Task brief: From the records below, return every line containing the word "frame".

Plain-text document sources
################
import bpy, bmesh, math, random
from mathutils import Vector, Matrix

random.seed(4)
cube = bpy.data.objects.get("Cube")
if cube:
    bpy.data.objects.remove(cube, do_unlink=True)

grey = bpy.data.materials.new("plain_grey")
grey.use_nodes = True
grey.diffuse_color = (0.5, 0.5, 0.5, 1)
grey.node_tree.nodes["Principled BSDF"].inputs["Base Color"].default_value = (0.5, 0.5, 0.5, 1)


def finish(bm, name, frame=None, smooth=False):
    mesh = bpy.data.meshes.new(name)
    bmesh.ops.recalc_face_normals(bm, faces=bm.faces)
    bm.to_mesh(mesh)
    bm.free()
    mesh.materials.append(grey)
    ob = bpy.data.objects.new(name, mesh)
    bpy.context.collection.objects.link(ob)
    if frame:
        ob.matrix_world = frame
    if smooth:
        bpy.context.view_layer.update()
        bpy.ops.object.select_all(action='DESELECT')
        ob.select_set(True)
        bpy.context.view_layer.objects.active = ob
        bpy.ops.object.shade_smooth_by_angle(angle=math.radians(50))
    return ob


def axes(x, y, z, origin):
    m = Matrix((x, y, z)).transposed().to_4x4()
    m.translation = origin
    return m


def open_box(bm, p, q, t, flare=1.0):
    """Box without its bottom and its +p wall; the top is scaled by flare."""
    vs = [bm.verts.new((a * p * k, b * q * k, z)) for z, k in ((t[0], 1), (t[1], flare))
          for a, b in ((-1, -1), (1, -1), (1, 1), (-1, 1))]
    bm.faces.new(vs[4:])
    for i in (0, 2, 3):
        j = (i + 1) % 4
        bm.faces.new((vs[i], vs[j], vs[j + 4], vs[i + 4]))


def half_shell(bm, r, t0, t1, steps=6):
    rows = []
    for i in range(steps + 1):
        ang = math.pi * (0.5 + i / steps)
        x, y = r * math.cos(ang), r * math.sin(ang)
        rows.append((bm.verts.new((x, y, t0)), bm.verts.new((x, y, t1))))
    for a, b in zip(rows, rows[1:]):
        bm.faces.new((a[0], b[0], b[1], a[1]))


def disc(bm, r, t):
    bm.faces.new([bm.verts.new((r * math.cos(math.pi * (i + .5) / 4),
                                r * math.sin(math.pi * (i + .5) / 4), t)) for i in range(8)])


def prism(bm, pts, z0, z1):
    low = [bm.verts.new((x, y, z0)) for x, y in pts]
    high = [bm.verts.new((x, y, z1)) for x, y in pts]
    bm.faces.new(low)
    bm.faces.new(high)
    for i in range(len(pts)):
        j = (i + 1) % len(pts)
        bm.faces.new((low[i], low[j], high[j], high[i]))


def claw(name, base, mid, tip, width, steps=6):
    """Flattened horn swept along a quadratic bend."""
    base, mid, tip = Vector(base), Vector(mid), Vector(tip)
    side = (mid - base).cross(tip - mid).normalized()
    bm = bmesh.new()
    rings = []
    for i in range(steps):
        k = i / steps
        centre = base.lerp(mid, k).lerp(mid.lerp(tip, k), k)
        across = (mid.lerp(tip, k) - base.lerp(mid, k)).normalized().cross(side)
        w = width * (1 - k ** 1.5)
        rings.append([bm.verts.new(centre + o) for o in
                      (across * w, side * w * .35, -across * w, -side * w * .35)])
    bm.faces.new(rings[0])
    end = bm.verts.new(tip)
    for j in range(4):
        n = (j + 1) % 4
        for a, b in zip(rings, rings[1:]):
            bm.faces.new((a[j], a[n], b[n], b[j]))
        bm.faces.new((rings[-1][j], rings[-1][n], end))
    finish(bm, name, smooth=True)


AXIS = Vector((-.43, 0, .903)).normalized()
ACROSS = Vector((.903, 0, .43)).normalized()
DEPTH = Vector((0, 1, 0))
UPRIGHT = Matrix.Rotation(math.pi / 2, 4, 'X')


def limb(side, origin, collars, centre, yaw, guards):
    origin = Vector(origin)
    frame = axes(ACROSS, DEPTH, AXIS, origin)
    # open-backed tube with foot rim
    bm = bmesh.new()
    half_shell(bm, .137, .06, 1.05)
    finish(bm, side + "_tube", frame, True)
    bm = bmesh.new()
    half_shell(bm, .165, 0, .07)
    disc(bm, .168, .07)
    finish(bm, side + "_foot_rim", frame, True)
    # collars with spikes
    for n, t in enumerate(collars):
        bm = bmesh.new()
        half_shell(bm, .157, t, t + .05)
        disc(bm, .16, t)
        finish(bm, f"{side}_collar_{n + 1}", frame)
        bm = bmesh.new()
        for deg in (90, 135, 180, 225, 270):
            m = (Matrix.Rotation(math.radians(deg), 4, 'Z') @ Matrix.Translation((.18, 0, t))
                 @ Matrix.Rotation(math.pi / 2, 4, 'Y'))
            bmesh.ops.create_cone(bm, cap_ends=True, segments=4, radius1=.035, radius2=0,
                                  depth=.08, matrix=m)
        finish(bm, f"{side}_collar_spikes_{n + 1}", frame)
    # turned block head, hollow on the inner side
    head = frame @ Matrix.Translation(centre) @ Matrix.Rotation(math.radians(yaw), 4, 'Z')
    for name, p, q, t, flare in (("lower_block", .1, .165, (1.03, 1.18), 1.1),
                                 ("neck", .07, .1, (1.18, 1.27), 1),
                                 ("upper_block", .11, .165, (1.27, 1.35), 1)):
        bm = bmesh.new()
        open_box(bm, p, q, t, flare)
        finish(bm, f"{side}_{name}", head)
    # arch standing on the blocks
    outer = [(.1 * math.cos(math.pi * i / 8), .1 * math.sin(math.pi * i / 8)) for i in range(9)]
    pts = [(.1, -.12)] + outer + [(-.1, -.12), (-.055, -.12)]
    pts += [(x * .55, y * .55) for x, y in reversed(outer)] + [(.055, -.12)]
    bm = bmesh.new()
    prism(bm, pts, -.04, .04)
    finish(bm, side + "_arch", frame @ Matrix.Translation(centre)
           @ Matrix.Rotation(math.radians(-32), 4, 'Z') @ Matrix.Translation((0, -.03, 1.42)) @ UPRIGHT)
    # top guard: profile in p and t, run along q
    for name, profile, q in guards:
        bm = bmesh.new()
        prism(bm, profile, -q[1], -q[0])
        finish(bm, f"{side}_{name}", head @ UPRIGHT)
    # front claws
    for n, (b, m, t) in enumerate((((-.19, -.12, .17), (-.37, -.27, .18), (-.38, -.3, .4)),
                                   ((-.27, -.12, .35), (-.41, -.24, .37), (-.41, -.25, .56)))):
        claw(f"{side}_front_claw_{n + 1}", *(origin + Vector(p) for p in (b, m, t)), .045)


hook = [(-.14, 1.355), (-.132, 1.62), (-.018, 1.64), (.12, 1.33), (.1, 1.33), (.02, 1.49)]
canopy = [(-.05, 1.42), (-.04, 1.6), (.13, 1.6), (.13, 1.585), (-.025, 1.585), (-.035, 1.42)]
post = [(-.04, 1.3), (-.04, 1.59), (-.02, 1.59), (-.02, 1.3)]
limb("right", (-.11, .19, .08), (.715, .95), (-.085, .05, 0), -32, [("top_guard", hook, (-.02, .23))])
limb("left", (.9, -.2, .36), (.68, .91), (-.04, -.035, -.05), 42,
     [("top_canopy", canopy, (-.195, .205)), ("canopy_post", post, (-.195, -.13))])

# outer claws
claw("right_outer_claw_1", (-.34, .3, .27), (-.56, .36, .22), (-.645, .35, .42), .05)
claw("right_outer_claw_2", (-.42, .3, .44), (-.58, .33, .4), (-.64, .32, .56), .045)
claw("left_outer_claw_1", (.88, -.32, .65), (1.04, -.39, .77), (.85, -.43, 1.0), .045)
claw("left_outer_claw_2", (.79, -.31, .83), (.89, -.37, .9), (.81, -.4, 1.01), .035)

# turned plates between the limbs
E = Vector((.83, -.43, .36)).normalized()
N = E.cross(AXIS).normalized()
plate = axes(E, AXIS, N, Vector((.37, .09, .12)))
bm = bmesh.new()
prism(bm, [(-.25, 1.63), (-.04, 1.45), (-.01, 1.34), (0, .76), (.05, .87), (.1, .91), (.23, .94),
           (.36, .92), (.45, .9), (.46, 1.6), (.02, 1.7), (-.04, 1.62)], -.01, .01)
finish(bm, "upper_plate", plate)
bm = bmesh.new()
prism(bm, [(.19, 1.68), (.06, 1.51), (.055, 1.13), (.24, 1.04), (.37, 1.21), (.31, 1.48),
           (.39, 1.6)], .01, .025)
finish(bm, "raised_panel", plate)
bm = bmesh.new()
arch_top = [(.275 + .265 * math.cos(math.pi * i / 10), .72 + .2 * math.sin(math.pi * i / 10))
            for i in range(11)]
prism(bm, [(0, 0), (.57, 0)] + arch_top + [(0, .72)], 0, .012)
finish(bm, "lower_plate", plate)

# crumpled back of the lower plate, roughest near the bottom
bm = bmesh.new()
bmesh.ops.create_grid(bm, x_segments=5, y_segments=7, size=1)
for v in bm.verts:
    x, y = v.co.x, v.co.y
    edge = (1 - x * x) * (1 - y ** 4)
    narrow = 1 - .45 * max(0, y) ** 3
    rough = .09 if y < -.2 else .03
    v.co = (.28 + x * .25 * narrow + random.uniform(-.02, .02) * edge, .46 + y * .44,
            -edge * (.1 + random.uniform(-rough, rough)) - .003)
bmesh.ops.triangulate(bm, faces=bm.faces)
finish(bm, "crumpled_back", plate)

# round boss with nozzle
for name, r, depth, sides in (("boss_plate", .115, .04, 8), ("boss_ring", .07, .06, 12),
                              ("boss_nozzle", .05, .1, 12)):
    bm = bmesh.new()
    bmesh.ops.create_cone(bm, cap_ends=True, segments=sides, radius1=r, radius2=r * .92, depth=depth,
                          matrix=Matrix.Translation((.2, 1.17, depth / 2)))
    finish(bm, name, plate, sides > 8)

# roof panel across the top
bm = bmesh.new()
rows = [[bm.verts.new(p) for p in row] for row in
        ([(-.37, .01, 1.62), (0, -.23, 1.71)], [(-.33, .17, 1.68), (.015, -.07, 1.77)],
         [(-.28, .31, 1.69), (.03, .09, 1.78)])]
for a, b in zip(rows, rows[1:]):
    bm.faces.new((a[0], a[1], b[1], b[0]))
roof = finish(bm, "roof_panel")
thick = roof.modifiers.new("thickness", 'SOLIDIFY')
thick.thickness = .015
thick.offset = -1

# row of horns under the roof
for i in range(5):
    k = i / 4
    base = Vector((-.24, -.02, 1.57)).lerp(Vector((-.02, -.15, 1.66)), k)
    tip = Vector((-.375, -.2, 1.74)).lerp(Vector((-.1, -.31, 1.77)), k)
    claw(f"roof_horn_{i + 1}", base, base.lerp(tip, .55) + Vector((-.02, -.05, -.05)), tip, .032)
################
Reply:
def finish(bm, name, frame=None, smooth=False):
    if frame:
        ob.matrix_world = frame
    frame = axes(ACROSS, DEPTH, AXIS, origin)
    finish(bm, side + "_tube", frame, True)
    finish(bm, side + "_foot_rim", frame, True)
        finish(bm, f"{side}_collar_{n + 1}", frame)
        finish(bm, f"{side}_collar_spikes_{n + 1}", frame)
    head = frame @ Matrix.Translation(centre) @ Matrix.Rotation(math.radians(yaw), 4, 'Z')
    finish(bm, side + "_arch", frame @ Matrix.Translation(centre)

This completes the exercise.